In 1834 there were but 599 neophytes on the register. In 1836 Ignacio Coronel took charge in order to carry out the order of secularization, and when the inventory was made it showed the existence of property, excluding everything pertaining to the church, of $82,000. In 1839 this amount was reduced to $75,000. This large valuation was owing to the fact that there were several ranches and buildings and two large vineyards belonging to the Mission. These latter were Santa Isabel and Aguage, with 5500 vines, valued at $22,162.
The general statistics from the founding in 1797 to 1834 give 2588 baptisms, 2038 deaths; largest population was 1076 in 1814. The largest number of cattle was 10,558 in 1822, horses 1560 in 1822, mules 140 in 1817, sheep 14,000 in 1820.
In 1836 Padre Moreno reported that when Coronel came all the available property was distributed among the Indians, except the grain, and of that they carried off more than half. In 1838 the poor padre complained bitterly of his poverty and the disappearance of the Mission property. There is no doubt but that here as elsewhere the Mission was plundered on every hand, and the officers appointed to guard its interests were among the plunderers.
In 1844 Presidente Duran reported that San Miguel had neither lands nor cattle, and that its neophytes were demoralized and scattered for want of a minister. Pico’s 1845 decree warned the Indians that they must return within a month and occupy their lands, or they would be disposed of; and in 1846 Pico reported the Mission sold, though no consideration is named, to P. Rios and Wm. Reed. The purchasers took possession, but the courts later declared their title invalid. In 1848 Reed and his whole family were atrociously murdered. The murderers were pursued; one was fatally wounded, one jumped into the sea and was drowned, and the other three were caught and executed.

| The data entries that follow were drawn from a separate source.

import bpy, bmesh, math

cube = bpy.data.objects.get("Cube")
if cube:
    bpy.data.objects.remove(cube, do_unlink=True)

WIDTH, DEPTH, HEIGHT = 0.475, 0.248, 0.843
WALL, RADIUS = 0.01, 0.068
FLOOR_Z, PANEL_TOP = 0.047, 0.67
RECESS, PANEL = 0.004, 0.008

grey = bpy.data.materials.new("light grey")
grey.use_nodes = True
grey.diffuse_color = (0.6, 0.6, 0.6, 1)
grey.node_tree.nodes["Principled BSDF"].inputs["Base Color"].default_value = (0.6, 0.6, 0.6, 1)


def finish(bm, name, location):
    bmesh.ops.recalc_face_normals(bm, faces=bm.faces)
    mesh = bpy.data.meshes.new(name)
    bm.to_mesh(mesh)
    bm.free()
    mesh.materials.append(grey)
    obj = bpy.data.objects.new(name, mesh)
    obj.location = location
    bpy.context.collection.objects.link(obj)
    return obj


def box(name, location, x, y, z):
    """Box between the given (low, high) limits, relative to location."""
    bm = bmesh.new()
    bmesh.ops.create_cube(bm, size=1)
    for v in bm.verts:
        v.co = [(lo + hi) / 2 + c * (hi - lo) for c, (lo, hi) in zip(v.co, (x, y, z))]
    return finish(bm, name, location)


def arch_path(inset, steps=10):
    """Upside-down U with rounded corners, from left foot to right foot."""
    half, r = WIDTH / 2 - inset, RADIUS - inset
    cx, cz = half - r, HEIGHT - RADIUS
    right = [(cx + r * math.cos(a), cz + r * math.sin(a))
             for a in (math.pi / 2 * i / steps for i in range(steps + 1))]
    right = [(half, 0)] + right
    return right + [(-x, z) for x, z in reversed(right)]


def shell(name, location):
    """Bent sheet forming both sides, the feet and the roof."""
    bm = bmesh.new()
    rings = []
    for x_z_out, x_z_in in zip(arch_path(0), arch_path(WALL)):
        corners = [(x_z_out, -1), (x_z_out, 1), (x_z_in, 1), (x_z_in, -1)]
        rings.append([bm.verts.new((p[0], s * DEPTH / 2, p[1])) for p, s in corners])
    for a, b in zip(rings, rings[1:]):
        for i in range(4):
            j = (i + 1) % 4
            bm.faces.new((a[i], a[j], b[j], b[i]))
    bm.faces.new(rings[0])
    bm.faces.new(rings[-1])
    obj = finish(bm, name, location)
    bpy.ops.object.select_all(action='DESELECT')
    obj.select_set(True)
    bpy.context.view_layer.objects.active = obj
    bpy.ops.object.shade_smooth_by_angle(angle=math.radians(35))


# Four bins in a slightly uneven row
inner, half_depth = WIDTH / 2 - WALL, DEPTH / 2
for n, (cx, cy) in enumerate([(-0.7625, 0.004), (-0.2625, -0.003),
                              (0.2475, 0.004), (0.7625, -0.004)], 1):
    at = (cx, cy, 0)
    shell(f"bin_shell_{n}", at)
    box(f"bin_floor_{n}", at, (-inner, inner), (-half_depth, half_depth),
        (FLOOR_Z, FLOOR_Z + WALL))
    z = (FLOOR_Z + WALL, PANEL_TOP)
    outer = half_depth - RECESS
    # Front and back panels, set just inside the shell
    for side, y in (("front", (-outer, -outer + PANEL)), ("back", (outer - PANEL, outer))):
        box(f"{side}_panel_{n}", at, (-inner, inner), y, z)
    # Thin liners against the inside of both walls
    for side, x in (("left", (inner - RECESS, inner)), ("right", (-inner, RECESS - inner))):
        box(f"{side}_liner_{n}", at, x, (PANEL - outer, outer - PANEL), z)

The register of baptisms at San Miguel begins July 25, 1797, and up to 1861 contains 2917 names. Between the years 1844 and 1851 there is a vacancy, and only one name occurs in the latter year. The title-page is signed by Fr. Fermin Franco de Lasuen, and the priests in charge are named as Fr. Buenaventura Sitjar and Fr. Antonio de la Conception.
At the end of this book is a list of 43 children of the “gentes de razon” included in the general list, but here specialized for reference.
The registry of deaths contains 2249 names up to 1841. The first entry is signed by Fr. Juan Martin and the next two by Fr. Sitjar.
The old marriage register of the Mission of San Miguel is now at San Luis Obispo. It has a title-page signed by Fr. Lasuen.
In 1888 some of the old bells of the Mission were sent to San Francisco and there were recast into one large bell, weighing 2500 pounds. Until 1902 this stood on a rude wooden tower in front of the church, but in that year an incongruous steel tower took its place. Packed away in a box still remains one of the old bells, which has sounded its last call. A large hole is in one side of it. The inscription, as near as I can make out, reads “A. D. 1800, S.S. Gabriel.”